As a researcher immersed in centuries-old works of art, Schimmel has a unique and thorough understanding of the value of the arts—and why we must support the future of these treasured institutions now.
“You may not know the value of your work in your lifetime—none of us will—but the value is there and you want it to continue in a meaningful way. And when I saw the type of quality person that Judy is, I wanted to support the school she taught at for so many years.”
Schimmel’s gift will establish the Judith Glyde Cello Support Fund, which will support auditions, conventions, competitions and other opportunities for students in the cello studio at the College of Music. It will also create the Judith Glyde Cello Faculty Fellowship.
When she heard the news of her friend’s generosity, Glyde says she was incredibly moved. “Katherine’s gift leaves me astonished and overwhelmed. And to realize that Katherine wanted me to learn about this honor while living—this is the greatest gift of all.

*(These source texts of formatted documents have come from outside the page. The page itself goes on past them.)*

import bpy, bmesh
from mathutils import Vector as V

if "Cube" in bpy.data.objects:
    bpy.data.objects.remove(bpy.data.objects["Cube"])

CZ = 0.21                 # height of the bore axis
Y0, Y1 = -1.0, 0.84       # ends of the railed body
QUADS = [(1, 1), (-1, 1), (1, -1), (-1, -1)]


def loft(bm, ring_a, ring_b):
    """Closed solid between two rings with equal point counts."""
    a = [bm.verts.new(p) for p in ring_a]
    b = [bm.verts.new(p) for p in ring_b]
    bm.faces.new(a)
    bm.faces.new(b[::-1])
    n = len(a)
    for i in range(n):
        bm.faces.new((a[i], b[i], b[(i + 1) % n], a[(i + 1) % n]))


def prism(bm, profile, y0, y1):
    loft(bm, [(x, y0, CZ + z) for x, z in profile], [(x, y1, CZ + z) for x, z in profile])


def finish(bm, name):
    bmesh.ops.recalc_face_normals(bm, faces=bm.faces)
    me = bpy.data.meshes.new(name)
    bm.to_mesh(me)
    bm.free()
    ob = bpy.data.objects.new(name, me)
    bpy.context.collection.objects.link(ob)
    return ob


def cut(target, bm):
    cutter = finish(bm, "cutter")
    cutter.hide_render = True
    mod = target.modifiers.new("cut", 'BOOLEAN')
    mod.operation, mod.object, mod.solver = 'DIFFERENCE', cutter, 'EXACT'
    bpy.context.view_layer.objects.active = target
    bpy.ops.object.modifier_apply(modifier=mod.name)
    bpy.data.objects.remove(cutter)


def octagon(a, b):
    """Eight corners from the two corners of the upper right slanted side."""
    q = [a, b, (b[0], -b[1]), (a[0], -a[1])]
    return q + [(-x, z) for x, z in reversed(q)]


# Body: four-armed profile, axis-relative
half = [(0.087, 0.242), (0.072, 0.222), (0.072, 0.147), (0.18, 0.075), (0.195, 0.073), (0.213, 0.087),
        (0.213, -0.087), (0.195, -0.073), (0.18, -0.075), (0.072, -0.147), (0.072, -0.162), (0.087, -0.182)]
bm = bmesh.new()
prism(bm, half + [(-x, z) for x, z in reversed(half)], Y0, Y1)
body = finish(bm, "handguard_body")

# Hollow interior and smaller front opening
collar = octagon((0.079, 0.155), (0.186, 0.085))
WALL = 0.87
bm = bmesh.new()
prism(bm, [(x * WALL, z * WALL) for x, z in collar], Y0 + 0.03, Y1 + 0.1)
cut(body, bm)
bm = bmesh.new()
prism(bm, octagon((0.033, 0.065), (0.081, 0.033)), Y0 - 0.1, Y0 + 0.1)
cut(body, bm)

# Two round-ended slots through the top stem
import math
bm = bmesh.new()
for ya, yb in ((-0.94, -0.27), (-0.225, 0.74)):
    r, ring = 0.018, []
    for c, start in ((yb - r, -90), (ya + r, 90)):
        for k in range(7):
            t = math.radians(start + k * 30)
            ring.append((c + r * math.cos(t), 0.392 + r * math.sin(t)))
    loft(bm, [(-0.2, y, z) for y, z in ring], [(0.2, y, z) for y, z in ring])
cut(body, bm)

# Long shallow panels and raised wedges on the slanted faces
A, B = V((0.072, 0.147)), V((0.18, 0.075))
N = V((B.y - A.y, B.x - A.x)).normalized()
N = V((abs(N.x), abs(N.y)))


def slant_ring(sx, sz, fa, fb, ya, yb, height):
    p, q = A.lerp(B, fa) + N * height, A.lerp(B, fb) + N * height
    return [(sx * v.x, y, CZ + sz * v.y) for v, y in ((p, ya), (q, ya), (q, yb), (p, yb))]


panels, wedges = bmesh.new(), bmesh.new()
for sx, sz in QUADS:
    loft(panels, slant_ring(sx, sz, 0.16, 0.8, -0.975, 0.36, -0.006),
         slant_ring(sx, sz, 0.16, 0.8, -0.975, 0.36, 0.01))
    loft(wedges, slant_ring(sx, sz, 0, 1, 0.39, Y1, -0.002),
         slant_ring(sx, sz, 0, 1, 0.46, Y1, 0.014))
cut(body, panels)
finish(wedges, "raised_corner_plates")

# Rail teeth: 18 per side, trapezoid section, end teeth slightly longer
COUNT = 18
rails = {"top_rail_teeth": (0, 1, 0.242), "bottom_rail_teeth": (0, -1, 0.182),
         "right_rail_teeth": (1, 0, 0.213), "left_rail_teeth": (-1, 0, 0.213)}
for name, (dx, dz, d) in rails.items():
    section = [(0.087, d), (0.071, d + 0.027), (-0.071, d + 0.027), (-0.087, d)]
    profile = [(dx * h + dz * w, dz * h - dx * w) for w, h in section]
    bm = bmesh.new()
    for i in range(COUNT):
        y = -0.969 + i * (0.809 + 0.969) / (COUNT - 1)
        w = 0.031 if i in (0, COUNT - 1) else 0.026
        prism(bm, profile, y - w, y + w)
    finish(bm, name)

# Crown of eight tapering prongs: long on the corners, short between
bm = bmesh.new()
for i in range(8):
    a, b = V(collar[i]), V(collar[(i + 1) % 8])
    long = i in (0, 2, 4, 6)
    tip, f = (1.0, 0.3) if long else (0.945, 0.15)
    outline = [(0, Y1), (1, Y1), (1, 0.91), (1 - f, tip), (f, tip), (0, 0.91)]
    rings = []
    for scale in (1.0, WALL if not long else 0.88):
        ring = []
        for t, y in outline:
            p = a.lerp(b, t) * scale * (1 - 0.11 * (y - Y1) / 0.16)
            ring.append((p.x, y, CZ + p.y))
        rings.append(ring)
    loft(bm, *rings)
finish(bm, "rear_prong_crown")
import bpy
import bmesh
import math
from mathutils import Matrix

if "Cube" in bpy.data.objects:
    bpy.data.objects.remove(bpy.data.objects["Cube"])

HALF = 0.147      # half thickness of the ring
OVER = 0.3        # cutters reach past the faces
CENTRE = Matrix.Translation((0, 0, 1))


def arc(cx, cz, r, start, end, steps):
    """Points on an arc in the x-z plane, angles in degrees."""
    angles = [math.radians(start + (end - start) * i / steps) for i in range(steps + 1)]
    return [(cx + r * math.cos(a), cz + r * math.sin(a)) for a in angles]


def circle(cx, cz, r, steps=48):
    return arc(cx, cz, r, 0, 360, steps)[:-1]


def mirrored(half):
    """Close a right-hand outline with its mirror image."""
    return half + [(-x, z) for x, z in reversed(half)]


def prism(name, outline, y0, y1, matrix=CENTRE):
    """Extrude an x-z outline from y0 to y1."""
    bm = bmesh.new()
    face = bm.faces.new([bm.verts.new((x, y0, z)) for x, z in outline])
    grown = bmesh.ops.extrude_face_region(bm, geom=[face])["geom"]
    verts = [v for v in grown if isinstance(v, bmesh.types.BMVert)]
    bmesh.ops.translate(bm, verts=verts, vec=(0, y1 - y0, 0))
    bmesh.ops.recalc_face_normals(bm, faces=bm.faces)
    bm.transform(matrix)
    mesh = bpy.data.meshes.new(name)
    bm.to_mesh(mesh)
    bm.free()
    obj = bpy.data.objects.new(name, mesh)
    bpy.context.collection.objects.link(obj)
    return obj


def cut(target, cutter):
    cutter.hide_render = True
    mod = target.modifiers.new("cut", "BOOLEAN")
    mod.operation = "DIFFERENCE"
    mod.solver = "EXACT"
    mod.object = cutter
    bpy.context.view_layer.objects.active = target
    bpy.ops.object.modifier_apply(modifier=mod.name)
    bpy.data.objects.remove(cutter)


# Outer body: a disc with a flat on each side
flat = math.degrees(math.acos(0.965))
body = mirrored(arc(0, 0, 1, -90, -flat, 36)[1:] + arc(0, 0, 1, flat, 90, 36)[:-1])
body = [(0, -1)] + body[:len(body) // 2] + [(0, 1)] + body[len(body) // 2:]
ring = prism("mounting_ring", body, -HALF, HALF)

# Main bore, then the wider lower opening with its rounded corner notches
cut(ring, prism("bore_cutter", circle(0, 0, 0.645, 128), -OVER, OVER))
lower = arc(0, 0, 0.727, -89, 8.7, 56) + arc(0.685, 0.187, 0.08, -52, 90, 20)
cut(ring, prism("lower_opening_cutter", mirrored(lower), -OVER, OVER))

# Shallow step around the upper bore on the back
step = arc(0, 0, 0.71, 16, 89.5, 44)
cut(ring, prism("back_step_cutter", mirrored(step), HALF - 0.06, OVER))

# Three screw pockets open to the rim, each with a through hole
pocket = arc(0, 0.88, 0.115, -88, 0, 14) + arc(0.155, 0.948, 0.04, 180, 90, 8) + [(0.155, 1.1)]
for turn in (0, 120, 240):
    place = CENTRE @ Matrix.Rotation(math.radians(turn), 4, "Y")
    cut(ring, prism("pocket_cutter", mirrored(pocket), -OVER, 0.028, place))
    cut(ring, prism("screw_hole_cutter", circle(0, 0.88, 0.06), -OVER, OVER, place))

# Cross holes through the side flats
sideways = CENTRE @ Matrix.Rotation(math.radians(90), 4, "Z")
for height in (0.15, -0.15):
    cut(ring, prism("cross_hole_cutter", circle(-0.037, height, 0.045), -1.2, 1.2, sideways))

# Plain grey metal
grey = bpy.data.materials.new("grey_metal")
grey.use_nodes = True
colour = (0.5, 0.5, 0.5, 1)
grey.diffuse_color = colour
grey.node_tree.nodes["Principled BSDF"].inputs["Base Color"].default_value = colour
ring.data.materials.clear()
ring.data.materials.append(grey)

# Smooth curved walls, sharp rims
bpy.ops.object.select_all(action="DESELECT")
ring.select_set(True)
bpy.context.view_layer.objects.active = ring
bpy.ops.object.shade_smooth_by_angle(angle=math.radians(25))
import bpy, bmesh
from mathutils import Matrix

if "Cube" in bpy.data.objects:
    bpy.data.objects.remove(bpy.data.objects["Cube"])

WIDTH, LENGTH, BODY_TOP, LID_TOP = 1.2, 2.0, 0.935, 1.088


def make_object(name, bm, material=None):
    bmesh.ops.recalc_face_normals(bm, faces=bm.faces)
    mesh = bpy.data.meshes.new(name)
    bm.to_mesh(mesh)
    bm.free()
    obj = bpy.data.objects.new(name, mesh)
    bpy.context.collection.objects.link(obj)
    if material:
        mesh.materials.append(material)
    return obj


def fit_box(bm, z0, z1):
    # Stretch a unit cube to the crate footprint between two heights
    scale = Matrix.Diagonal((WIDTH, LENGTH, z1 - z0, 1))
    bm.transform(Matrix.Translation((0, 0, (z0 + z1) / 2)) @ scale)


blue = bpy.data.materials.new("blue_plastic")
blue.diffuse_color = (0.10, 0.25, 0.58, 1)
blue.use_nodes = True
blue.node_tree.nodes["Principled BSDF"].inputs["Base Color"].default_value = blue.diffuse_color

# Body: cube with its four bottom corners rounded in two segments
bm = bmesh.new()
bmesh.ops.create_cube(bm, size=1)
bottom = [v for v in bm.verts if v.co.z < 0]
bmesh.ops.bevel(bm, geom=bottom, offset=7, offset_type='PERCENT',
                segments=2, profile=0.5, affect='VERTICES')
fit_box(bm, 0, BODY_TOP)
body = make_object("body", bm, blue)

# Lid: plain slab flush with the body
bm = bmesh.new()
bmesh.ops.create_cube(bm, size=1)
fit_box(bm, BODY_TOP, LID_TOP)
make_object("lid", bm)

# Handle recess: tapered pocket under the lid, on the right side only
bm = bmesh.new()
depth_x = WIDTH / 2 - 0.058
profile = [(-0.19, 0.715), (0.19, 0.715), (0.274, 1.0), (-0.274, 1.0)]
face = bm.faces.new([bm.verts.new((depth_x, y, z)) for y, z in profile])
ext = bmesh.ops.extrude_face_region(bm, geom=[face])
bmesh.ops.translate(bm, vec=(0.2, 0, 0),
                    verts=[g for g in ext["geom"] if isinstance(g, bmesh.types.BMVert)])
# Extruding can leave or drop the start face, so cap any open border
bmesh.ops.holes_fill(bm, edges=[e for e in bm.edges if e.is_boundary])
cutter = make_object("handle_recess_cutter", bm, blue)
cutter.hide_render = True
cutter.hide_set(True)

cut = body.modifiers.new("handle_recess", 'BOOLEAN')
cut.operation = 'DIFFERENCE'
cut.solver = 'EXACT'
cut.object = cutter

“Her understanding that art must be supported to flourish and prevail is immeasurable.”
Glyde’s successor, Assistant Professor of Cello David Requiro, says it’s inspiring to see a gift of this magnitude—especially right now. “This gift will help support the growth and development of the CU cello studio for a long time. In addition, Katherine Schimmel’s gift is a fitting tribute to CU legend Judith Glyde, and it is an honor to follow in her footsteps.”
Says Schimmel, “Almost everybody is in a position to support the arts, even if they don’t feel like they can. We all can give something, even just a dollar a month, and the cumulative effect of that will make change possible.
“I cannot imagine a world without the arts. It’s a lifesaver for so many people. When you see how a person’s world can be opened up or even made easier by the experience of going to a museum or a concert hall, then you realize how essential the arts are.”